The orchestral works were originally released on the Ondine label (BMG Classics has pulled off some creative licensing here); only the quartet has been newly-recorded. I don't know why Pommer and Leipzig have such an affinity for Finnish music, but they do, as is also demonstrated by their Aho disc on Ondine. Catalyst's presentation is extremely attractive.
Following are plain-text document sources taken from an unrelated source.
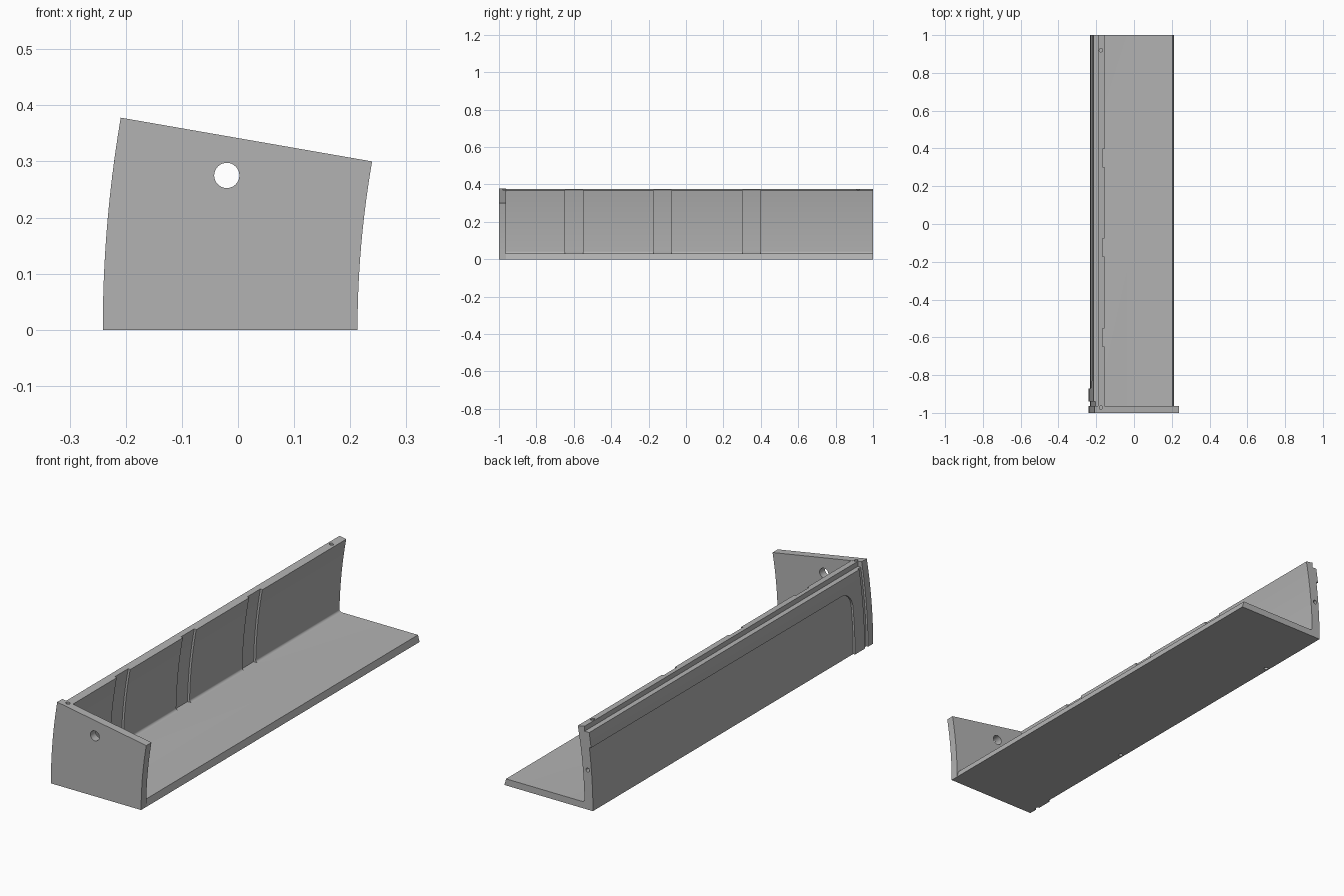
import bpy, bmesh, math
from mathutils import Matrix, Vector

if "Cube" in bpy.data.objects:
    bpy.data.objects.remove(bpy.data.objects["Cube"], do_unlink=True)

grey = bpy.data.materials.new("plain grey")
grey.use_nodes = True
COLOR = (0.45, 0.45, 0.45, 1)
grey.diffuse_color = COLOR
grey.node_tree.nodes["Principled BSDF"].inputs["Base Color"].default_value = COLOR

FRONT, INNER, BACK = -1.0, -0.963, 1.0
FLOOR, LEDGE = 0.03, 0.352


def curve(x0, k, z0, z1, n=14):
    """Points of a wall line bending towards +x with height."""
    zs = [z0 + (z1 - z0) * i / n for i in range(n + 1)]
    return [(x0 + k * z * z, z) for z in zs]


def outer(z0, z1, inset=0.0):
    return curve(-0.241 + inset, 0.224, z0, z1)


def inner(z0, z1, shift=0.0):
    return curve(-0.190 + shift, 0.25, z0, z1)


def top_z(x):
    return 0.378 - 0.174 * (x + 0.209)


def prism(name, pts, start, end, axis="y"):
    """Extrude a closed outline along y (points are x, z) or x (points are y, z)."""
    bm = bmesh.new()
    place = (lambda a, b: (a, start, b)) if axis == "y" else (lambda a, b: (start, a, b))
    face = bm.faces.new([bm.verts.new(place(a, b)) for a, b in pts])
    moved = bmesh.ops.extrude_face_region(bm, geom=[face])["geom"]
    step = Vector((0, end - start, 0)) if axis == "y" else Vector((end - start, 0, 0))
    bmesh.ops.translate(bm, vec=step, verts=[v for v in moved if isinstance(v, bmesh.types.BMVert)])
    bmesh.ops.recalc_face_normals(bm, faces=bm.faces)
    return finish(name, bm)


def finish(name, bm):
    mesh = bpy.data.meshes.new(name)
    bm.to_mesh(mesh)
    bm.free()
    mesh.materials.append(grey)
    obj = bpy.data.objects.new(name, mesh)
    bpy.context.collection.objects.link(obj)
    return obj


def rod(centre, radius, depth, axis):
    """Round cutter for a hole."""
    bm = bmesh.new()
    turn = Matrix.Rotation(math.pi / 2, 4, "X") if axis == "y" else Matrix()
    bmesh.ops.create_cone(bm, cap_ends=True, segments=32, radius1=radius, radius2=radius,
                          depth=depth, matrix=Matrix.Translation(centre) @ turn)
    return finish("hole_cutter", bm)


def cut(obj, cutters):
    bpy.context.view_layer.objects.active = obj
    for c in cutters:
        c.hide_render = True
        mod = obj.modifiers.new("cut", "BOOLEAN")
        mod.operation, mod.solver, mod.object = "DIFFERENCE", "EXACT", c
        bpy.ops.object.modifier_apply(modifier=mod.name)
        bpy.data.objects.remove(c, do_unlink=True)


# Front end plate with curved sides, sloping top and a round opening
plate_outline = curve(0.213, 0.289, 0, 0.30) + outer(0, 0.378)[::-1]
end_plate = prism("end_plate", plate_outline, FRONT, INNER)
cut(end_plate, [rod((-0.02, FRONT, 0.275), 0.0225, 0.2, "y"),
                rod((-0.175, -0.972, 0.37), 0.009, 0.08, "z")])

# Floor and curved wall in one L-shaped section, with a small inner fillet and a top ledge
r = 0.012
corner = (-0.190 + r, FLOOR + r)
fillet = [(corner[0] - r * math.sin(t), corner[1] - r * math.cos(t))
          for t in [i * math.pi / 12 for i in range(6)]]
wall_top = top_z(-0.155)
section = [(0.213, 0), (0.205, FLOOR)] + fillet + inner(FLOOR + r, wall_top)
section += [(-0.19, top_z(-0.19)), (-0.19, LEDGE)] + outer(0, LEDGE, 0.009)[::-1]
body = prism("floor_and_wall", section, INNER, BACK)

# Vertical recesses inside the wall, screw holes and pin holes
cutters = []
for y in (-0.60, -0.125, 0.35):
    band = inner(FLOOR, 0.4, -0.010) + inner(FLOOR, 0.4, 0.03)[::-1]
    cutters.append(prism("recess_cutter", band, y - 0.048, y + 0.048))
cutters.append(rod((-0.175, 0.92, 0.37), 0.009, 0.08, "z"))
cutters.append(rod((-0.206, BACK, 0.18), 0.009, 0.08, "y"))
cutters += [rod((-0.217, y, 0), 0.009, 0.06, "z") for y in (-0.35, 0.65)]
cut(body, cutters)

# Raised border on the outer wall, open below a round-cornered panel
border = prism("outer_border", outer(0, LEDGE) + outer(0, LEDGE, 0.0095)[::-1], -0.94, BACK)
rad, py, pz = 0.07, -0.87, 0.285
arc = [(py + rad - rad * math.cos(t), pz - rad + rad * math.sin(t))
       for t in [i * math.pi / 20 for i in range(11)]]
panel = [(py, -0.1)] + arc + [(1.1, pz), (1.1, -0.1)]
cut(border, [prism("panel_cutter", panel, -0.4, -0.1, "x")])

# Smooth curved faces, keep edges sharp
for obj in (end_plate, body, border):
    bpy.ops.object.select_all(action="DESELECT")
    obj.select_set(True)
    bpy.context.view_layer.objects.active = obj
    bpy.ops.object.shade_smooth_by_angle(angle=math.radians(25))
If you pronounce the names of both of these composers well, it's better than having braces. Eero Hämeenniemi (b. 1951) is a new name to me, and I think that his Ondine CD is his first to be distributed in the United States. Even though he is more than twenty years younger than Rautavaara, Hämeenniemi's absolute music looks farther back – I was thinking of Alban Berg as I heard each of these three large works. The First Symphony (1982-83) is relatively brief and is based on a chord of two perfect fifths stacked upon each other and separated by a major third. The Second Symphony (1988) is in three movements and makes much use of solo instruments complementing and combatting the full orchestra. The Violin Concerto (1990-1991) also is in three movements and also pits soloists against each other, and against the orchestra. Hameeniemi's music is less distinctive than that of his Kalevi Aho and Aulis Sallinen, to name to other notable Finns, but I'm not ready to say that there's less to it just yet. This is the sort of difficult listening that CDs were made for.
As usual, Ondine's sound is clear and impactful, and the performances seem right, particularly given Hameeniemi's long-standing collaboration with this orchestra and conductor. The composer's notes are not especially helpful, but I gather from them that he's man who prefers to have his music speak for itself. For now at least, it doesn't.
Copyright © 1996, Raymond Tuttle